CSA week 14 - A few thoughts on fried rice

I worked late yesterday so I get to go in late today; that gave me time to have breakfast so I decided to make fried rice.

Breakfast fried rice is a traditional in China and a few other places in east Asia and while I've certainly eaten fried rice for breakfast I don't think I've deliberately made it for that meal before. I figure there are two things that make fried rice breakfasty - bacon and eggs.

On the bacon side, I would have liked to use Chinese bacon, but the freezers were on the fritz the last time I went down to Lucky Oriental Market so I wasn't comfortable buying any. So I used the American sort. I bought some really good bacon (better than Oscar Meyer which was my previous benchmark for bacon when I judged the house brand or whatever was on sale) a while back for a recipe I ended up not making because one of the other ingredients stopped being available. (Thanks a lot Fresh Market. What with this and that lousy chicken, you're going on the list.) I recommend trying it once if you haven't; there's no going back.

As for eggs, there are two philosophies on adding them to fried rice; some people prefer to make an omelet in a separate pan, slice it up and then add it to the dish while others add the raw eggs directly into the rice. I'm normally in the first camp, but for breakfast it felt right to mix the eggs in. At first I couldn't place just why that was, but eventually I realized that it turned the dish into a porridge. Porridges--oatmeal, congee, grits or malt-o-meal--are traditional breakfast fare all over the planet. Probably because food that sticks together in a lump is the easiest to successfully transport from bowl to mouth while half asleep.

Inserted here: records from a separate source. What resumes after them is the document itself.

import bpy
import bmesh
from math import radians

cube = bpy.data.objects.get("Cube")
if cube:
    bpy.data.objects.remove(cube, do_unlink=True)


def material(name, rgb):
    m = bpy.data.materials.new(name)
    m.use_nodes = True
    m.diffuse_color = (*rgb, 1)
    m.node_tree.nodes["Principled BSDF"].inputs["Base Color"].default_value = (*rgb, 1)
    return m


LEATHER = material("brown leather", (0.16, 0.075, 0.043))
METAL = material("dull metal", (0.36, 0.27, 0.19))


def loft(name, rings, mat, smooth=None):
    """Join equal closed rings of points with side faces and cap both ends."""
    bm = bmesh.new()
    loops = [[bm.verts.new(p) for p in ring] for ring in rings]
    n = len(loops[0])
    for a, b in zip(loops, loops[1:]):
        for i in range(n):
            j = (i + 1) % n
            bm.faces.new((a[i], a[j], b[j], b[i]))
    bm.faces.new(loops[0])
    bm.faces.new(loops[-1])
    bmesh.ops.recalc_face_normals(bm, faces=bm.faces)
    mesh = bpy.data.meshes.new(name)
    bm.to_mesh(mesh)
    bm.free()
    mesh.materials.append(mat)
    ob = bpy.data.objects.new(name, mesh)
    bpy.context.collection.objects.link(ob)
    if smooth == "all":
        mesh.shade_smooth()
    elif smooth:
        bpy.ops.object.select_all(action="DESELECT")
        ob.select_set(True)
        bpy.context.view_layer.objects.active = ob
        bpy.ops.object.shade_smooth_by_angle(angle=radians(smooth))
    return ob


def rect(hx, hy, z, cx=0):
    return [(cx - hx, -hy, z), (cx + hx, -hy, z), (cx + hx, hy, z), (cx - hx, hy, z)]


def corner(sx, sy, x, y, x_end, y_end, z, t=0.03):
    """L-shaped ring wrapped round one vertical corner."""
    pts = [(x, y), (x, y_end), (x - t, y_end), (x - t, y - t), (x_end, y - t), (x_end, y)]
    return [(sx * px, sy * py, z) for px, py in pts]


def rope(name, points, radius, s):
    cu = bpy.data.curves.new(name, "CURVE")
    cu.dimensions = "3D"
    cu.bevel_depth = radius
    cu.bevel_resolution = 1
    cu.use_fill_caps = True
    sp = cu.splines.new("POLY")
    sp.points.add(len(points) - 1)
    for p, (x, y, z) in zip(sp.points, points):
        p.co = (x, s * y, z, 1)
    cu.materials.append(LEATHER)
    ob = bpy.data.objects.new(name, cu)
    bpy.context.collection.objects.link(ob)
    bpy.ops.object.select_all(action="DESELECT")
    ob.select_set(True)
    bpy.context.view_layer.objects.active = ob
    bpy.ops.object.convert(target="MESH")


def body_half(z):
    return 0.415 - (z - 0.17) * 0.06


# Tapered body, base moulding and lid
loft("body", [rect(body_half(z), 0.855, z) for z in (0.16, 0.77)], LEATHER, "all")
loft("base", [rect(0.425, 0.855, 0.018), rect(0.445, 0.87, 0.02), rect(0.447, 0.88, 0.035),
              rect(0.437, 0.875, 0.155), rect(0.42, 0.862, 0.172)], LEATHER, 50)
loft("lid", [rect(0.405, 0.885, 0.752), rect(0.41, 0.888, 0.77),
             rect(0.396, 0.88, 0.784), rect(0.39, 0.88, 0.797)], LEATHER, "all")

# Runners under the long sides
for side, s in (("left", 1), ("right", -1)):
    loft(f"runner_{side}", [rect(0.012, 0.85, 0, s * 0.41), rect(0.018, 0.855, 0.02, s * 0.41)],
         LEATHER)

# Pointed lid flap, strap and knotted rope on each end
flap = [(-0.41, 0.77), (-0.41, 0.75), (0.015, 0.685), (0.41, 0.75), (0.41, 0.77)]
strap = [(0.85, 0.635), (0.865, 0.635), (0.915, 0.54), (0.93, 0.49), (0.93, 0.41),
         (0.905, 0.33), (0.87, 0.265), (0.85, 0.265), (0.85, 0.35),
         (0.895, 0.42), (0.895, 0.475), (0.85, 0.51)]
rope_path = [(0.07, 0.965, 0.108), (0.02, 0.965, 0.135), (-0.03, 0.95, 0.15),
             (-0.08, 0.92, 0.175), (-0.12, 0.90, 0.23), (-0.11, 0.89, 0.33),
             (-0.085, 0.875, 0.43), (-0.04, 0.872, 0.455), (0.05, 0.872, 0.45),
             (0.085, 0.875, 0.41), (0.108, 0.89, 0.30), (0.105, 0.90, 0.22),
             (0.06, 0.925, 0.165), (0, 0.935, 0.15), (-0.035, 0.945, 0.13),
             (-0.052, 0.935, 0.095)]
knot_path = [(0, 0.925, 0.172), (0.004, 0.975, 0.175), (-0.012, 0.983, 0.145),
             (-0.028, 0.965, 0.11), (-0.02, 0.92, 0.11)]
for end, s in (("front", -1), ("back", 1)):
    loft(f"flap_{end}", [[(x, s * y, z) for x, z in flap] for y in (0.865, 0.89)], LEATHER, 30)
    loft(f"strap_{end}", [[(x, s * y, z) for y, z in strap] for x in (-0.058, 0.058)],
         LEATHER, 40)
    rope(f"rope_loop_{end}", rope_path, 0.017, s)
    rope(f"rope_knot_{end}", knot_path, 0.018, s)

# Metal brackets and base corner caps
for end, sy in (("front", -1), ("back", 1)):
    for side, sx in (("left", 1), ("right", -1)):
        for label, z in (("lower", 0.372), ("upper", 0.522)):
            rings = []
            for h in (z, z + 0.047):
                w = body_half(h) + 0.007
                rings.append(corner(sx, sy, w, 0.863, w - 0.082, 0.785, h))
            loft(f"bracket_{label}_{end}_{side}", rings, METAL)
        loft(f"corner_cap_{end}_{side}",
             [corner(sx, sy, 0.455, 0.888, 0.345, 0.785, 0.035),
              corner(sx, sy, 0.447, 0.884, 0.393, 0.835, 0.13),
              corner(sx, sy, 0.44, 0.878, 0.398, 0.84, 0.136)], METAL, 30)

I'm not going to insult you by telling you how to make fried rice, (If you do wish to be insulted, e-mail me and I'll make arrangements.) but I do have some thoughts on the process worth sharing.

First, many recipes just add the cold rice at the end, but it's important to re-fluffify the grains by frying them at the start of the cooking. Once they've woken up, set them aside and return them to the pan at the end; it makes a big difference in texture and you don't end up overcooking the other ingredients while you're waiting for the rice to stop being crunchy.

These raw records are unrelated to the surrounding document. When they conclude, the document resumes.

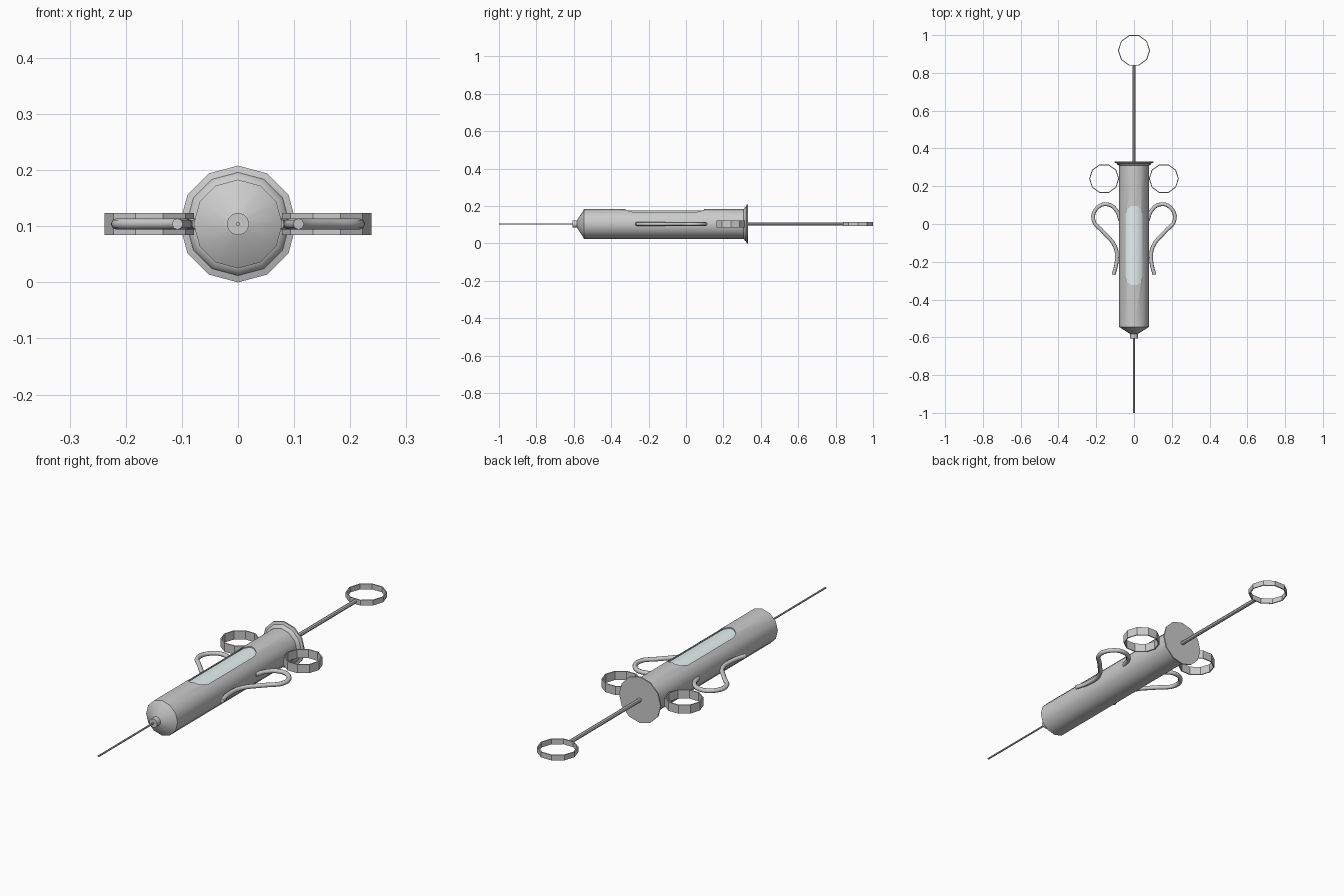
import bpy, bmesh, math
from mathutils import Matrix, Vector

if "Cube" in bpy.data.objects:
    bpy.data.objects.remove(bpy.data.objects["Cube"])

ZC = 0.104                                   # height of the long axis
ALONG_Y = Matrix.Translation((0, 0, ZC)) @ Matrix.Rotation(-math.pi / 2, 4, 'X')


def mat(name, rgba):
    m = bpy.data.materials.new(name)
    m.diffuse_color = rgba
    m.use_nodes = True
    m.node_tree.nodes["Principled BSDF"].inputs["Base Color"].default_value = m.diffuse_color
    return m


def finish(name, bm, smooth=True):
    bmesh.ops.recalc_face_normals(bm, faces=bm.faces)
    me = bpy.data.meshes.new(name)
    bm.to_mesh(me)
    bm.free()
    ob = bpy.data.objects.new(name, me)
    bpy.context.collection.objects.link(ob)
    if smooth:
        bpy.context.view_layer.objects.active = ob
        bpy.ops.object.select_all(action='DESELECT')
        ob.select_set(True)
        bpy.ops.object.shade_smooth_by_angle(angle=math.radians(35))
    return ob


def lathe(name, profile, sides=12, closed=False, matrix=ALONG_Y, smooth=True):
    """Revolve (radius, height) points; open profiles get end caps."""
    bm = bmesh.new()
    rings = [[bm.verts.new((r * math.cos(a), r * math.sin(a), h))
              for a in (2 * math.pi * i / sides for i in range(sides))] for r, h in profile]
    pairs = list(zip(rings, rings[1:]))
    if closed:
        pairs.append((rings[-1], rings[0]))
    for a, b in pairs:
        for i in range(sides):
            j = (i + 1) % sides
            bm.faces.new((a[i], a[j], b[j], b[i]))
    if not closed:
        bm.faces.new(rings[0])
        bm.faces.new(rings[-1])
    bm.transform(matrix)
    return finish(name, bm, smooth)


def flat_ring(name, x, y, r, half_h, wall=0.005):
    prof = [(r, -half_h), (r, half_h), (r - wall, half_h), (r - wall, -half_h)]
    return lathe(name, prof, 10, True, Matrix.Translation((x, y, ZC)))


# Barrel: hollow shell with a pointed front
barrel = lathe("barrel", [(0.019, -0.583), (0.079, -0.545), (0.079, 0.322)])
shell = barrel.modifiers.new("shell", 'SOLIDIFY')
shell.thickness, shell.offset = 0.006, -1

# Window cutter: rounded slot through the top of the barrel
hw, y0, y1 = 0.045, -0.325, 0.098
outline = [(hw * math.cos(a), y1 - hw + hw * math.sin(a)) for a in (math.pi * i / 5 for i in range(6))]
outline += [(-x, y0 + y1 - y) for x, y in outline]
bm = bmesh.new()
face = bm.faces.new([bm.verts.new((x, y, ZC + 0.01)) for x, y in outline])
ext = bmesh.ops.extrude_face_region(bm, geom=[face])
top = [v for v in ext["geom"] if isinstance(v, bmesh.types.BMVert)]
bmesh.ops.translate(bm, verts=top, vec=(0, 0, 0.15))
cutter = finish("window_cutter", bm, False)
cutter.hide_render = True
cutter.hide_set(True)
cut = barrel.modifiers.new("window", 'BOOLEAN')
cut.operation, cut.solver, cut.object = 'DIFFERENCE', 'EXACT', cutter

# Glass tube seen through the window
glass = lathe("glass_tube", [(0.0725, -0.5), (0.0725, 0.3)])
glass.data.materials.append(mat("pale_glass", (0.78, 0.88, 0.87, 1)))

# Nozzle, needle, rear flange
lathe("nozzle", [(0.02, -0.572), (0.02, -0.607)])
lathe("needle", [(0.004, -0.60), (0.004, -1.0)], 8)
lathe("rear_flange", [(0.078, 0.308), (0.09, 0.316), (0.092, 0.321), (0.104, 0.325), (0.104, 0.331)])

# Plunger rod and thumb ring
lathe("plunger_rod", [(0.009, 0.325), (0.009, 0.84)], 8)
flat_ring("thumb_ring", 0, 0.919, 0.085, 0.012)

# Finger rings and bent wire clips on both sides
path = [(0.108, -0.272), (0.124, -0.195), (0.102, -0.125), (0.16, -0.045),
        (0.216, 0.025), (0.19, 0.09), (0.135, 0.103), (0.092, 0.07), (0.073, 0.02)]
path[:3] = [(0.111, -0.27), (0.094, -0.19), (0.104, -0.115)]
path[:3] = [(0.108, -0.268), (0.092, -0.2), (0.1, -0.12)]
for side, s in (("left", -1), ("right", 1)):
    flat_ring("finger_ring_" + side, s * 0.158, 0.24, 0.0795, 0.0195)
    cu = bpy.data.curves.new("wire_clip_" + side, 'CURVE')
    cu.dimensions = '3D'
    cu.bevel_depth, cu.bevel_resolution, cu.resolution_u = 0.01, 2, 4
    cu.use_fill_caps = True
    sp = cu.splines.new('BEZIER')
    sp.bezier_points.add(len(path) - 1)
    for p, (x, y) in zip(sp.bezier_points, path):
        p.co = Vector((s * x, y, ZC))
        p.handle_left_type = p.handle_right_type = 'AUTO'
    bpy.context.collection.objects.link(bpy.data.objects.new(cu.name, cu))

Second, use dark soy sauce. It doesn't add a lot of extra flavor, but it does give that lovely dark color that most restaurant fried rice has.

And finally, unless you've only got a half cup of everything it does a lousy job of using up leftovers. I'm going to have to make another refrigerator-emptying dish tomorrow.


rina said...

"re-fluffify" :)

Hi Bill!

billjac said...

I do enjoy coming up with words I am patently incapable of consistently pronouncing correctly.